The most superficial study of the causes of World War One illustrates that rampant nationalism played an important role in the tragedy that unfolded one hundred years ago in the summer of 1914. Schools have a particular responsibility to ensure that any study of the Great War highlights how national pride is one short step away from national prejudice, which in turn precludes empathy and predisposes countries towards military conflict. This is particularly important for my own students at the International School of Toulouse. The national mix of my current IGCSE and IB history students is British, German, Austrian, French, Indian, Canadian, Spanish, Australian, American and Russian. With this in mind I make a particular effort to ensure that my five-day school trip to the Somme and Ypres, Belgium promotes internationalism rather than a narrow sense of nationalistic pride in the involvement of one country.

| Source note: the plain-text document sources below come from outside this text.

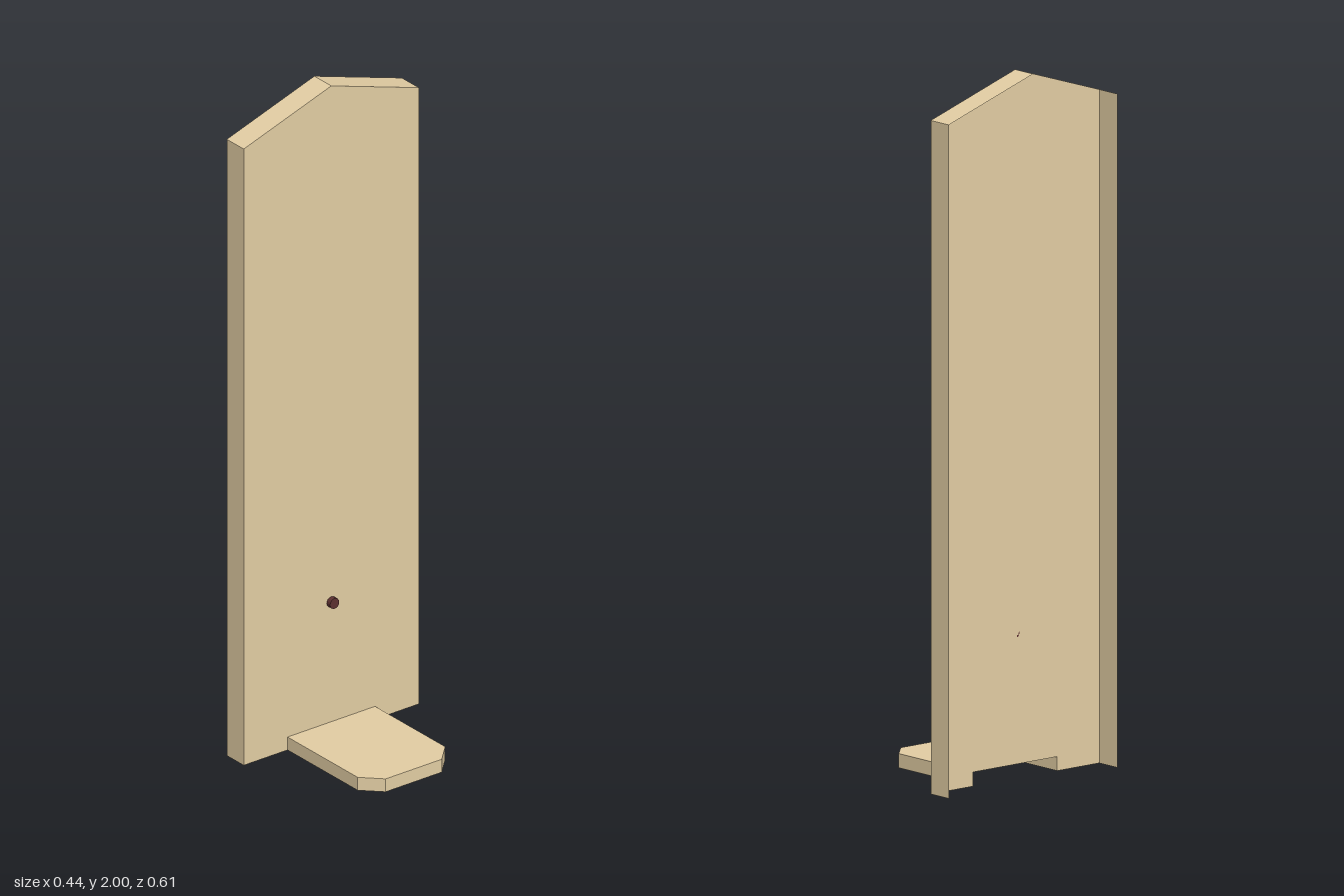
import * as THREE from 'three';
import { mergeGeometries } from 'three/addons/utils/BufferGeometryUtils.js';

const wood = new THREE.MeshStandardMaterial({ color: 0xe2cda3, flatShading: true, side: THREE.DoubleSide });
const darkWood = new THREE.MeshStandardMaterial({ color: 0x5c3030, flatShading: true, side: THREE.DoubleSide });

// Flat face at z = 0 with walls of the given depth behind it. The walls follow
// the counter-clockwise rim; the base points complete the face without a wall.
function openPanel(rim, base, depth) {
  const points = [...rim, ...base].map(([x, y]) => new THREE.Vector2(x, y));
  const face = new THREE.ShapeGeometry(new THREE.Shape(points)).toNonIndexed();
  face.deleteAttribute('uv');

  const corners = [];
  for (let i = 0; i < rim.length - 1; i++) {
    const [px, py] = rim[i], [qx, qy] = rim[i + 1];
    const a = [px, py, 0], b = [px, py, -depth], c = [qx, qy, -depth], d = [qx, qy, 0];
    corners.push(...a, ...b, ...c, ...a, ...c, ...d);
  }
  const walls = new THREE.BufferGeometry();
  walls.setAttribute('position', new THREE.Float32BufferAttribute(corners, 3));
  walls.computeVertexNormals();
  return mergeGeometries([face, walls]);
}

export function createModel() {
  const model = new THREE.Group();
  const boardFront = -0.147, boardHalf = 0.306, boardDepth = 0.076;
  const shelfHalf = 0.153, shelfTop = 0.04;

  const add = (name, geometry, material) => {
    const mesh = new THREE.Mesh(geometry, material);
    mesh.name = name;
    model.add(mesh);
  };

  // Tall board with a gabled top, open behind and below, notched for the shelf
  const board = openPanel(
    [[boardHalf, 0], [boardHalf, 1.9], [0, 2], [-boardHalf, 1.9], [-boardHalf, 0]],
    [[-shelfHalf, 0], [-shelfHalf, shelfTop], [shelfHalf, shelfTop], [shelfHalf, 0]],
    boardDepth
  );
  board.rotateY(Math.PI / 2).translate(boardFront, 0, 0);
  add('backBoard', board, wood);

  // Low shelf with clipped outer corners, open underneath
  const shelf = openPanel(
    [[boardFront, -shelfHalf], [0.167, -shelfHalf], [0.222, -0.098],
      [0.222, 0.098], [0.167, shelfHalf], [boardFront, shelfHalf]],
    [], shelfTop
  );
  shelf.rotateX(-Math.PI / 2).translate(0, shelfTop, 0);
  add('shelf', shelf, wood);

  // Small round peg on the board
  const peg = new THREE.CylinderGeometry(0.016, 0.016, 0.015, 16);
  peg.rotateZ(-Math.PI / 2).translate(boardFront + 0.0075, 0.41, 0);
  add('peg', peg, darkWood);

  return model;
}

Until writing this article, I had assumed that Halloween in America and in the UK were very similar. However, it has been brought to my attention by Mr. Cain, the editor of Innovate My School, that “Americans make British Halloweens look massively understated”. This fills me with a bit of pride. It is my hope to shed light on American Halloween in education by using bits of my own experiences as a student from College down to grade school, and also from my first year of teaching. This being my second year of teaching, and Halloween being upon us, I can only hope that it will be as much fun for the students.
It has been quite a time since I started to use CSI (Crime Scene Investigation) as a hook to engage students into a range of key (and often for them, boring) subjects. For me it was Science and ICT (Information Communication Technology), but it can be used to develop literacy and numeracy skills, as well as those soft skills such as collaboration and problem solving that can be difficult to plan into busy timetables.
Managing your workload is something that, in my experience, most teachers and school leaders struggle with. There’s certainly no magic bullet. Some would even say that it’s impossible to get the balance between your professional and personal lives right, but that doesn’t mean you stop trying. It may be a journey rather than a destination.
I was watching a TV show with a medical aspect the other night; in it the doctor wanted to treat a patient whom the other characters didn’t like because he was a terrorist or something. The doctor said he had to treat the patient because he had vowed to ‘Do No Harm’, and not treating a patient goes against the Hippocratic Oath. My mind wandered during the TV show, as it often does when I’m at home in the evening, and I started to think about why teachers don’t have an equivalent. What if we had something similar, that we vowed to uphold even against conventional morality? What might it look like and how would it work in practice? What if we had The Pedagogic Oath?
My to-do list during the summer holidays included preparing a number of collaborative problem-solving tasks (mysteries) for the new computing at schools (CAS) curriculum, KS2 and KS3. With my programming background, I focused on the computing science bit rather than information technology or digital literacy.
Chances are, you’ve read, listened to or seen a version of A Hitchhiker’s Guide to the Galaxy. Here, teacher and author Lisa Jane Ashes applies themes and characters from Douglas Adams’ sci fi classic to look at how teachers can best create great questions.
Why 42? Douglas Adams’ classic The Hitchhiker's Guide to the Galaxy is a great demonstration of how questioning can open up the imagination. Adams questioned everything we believe and a masterpiece of creativity was born. What if mice were more intelligent than men? What if the planet was created by technicians in a large factory? Underestimated dolphins, falling whales, improbability drives and the search for the ultimate answer to life, the universe and everything; this story is creativity at its maddest and best.
In 1994 I started my teaching career. I am a modern languages teacher. I love languages, and I love inspiring my pupils to learn about other languages and cultures. When I first entered the classroom all those years ago, my main aim was to be a good teacher. I had not given much thought to how I was going to achieve my aim, or indeed what it even meant to be a good teacher. I was young, enthusiastic, full of energy and positive. Surely, with these attributes, I would achieve my goal, no matter how idealistic it may have seemed?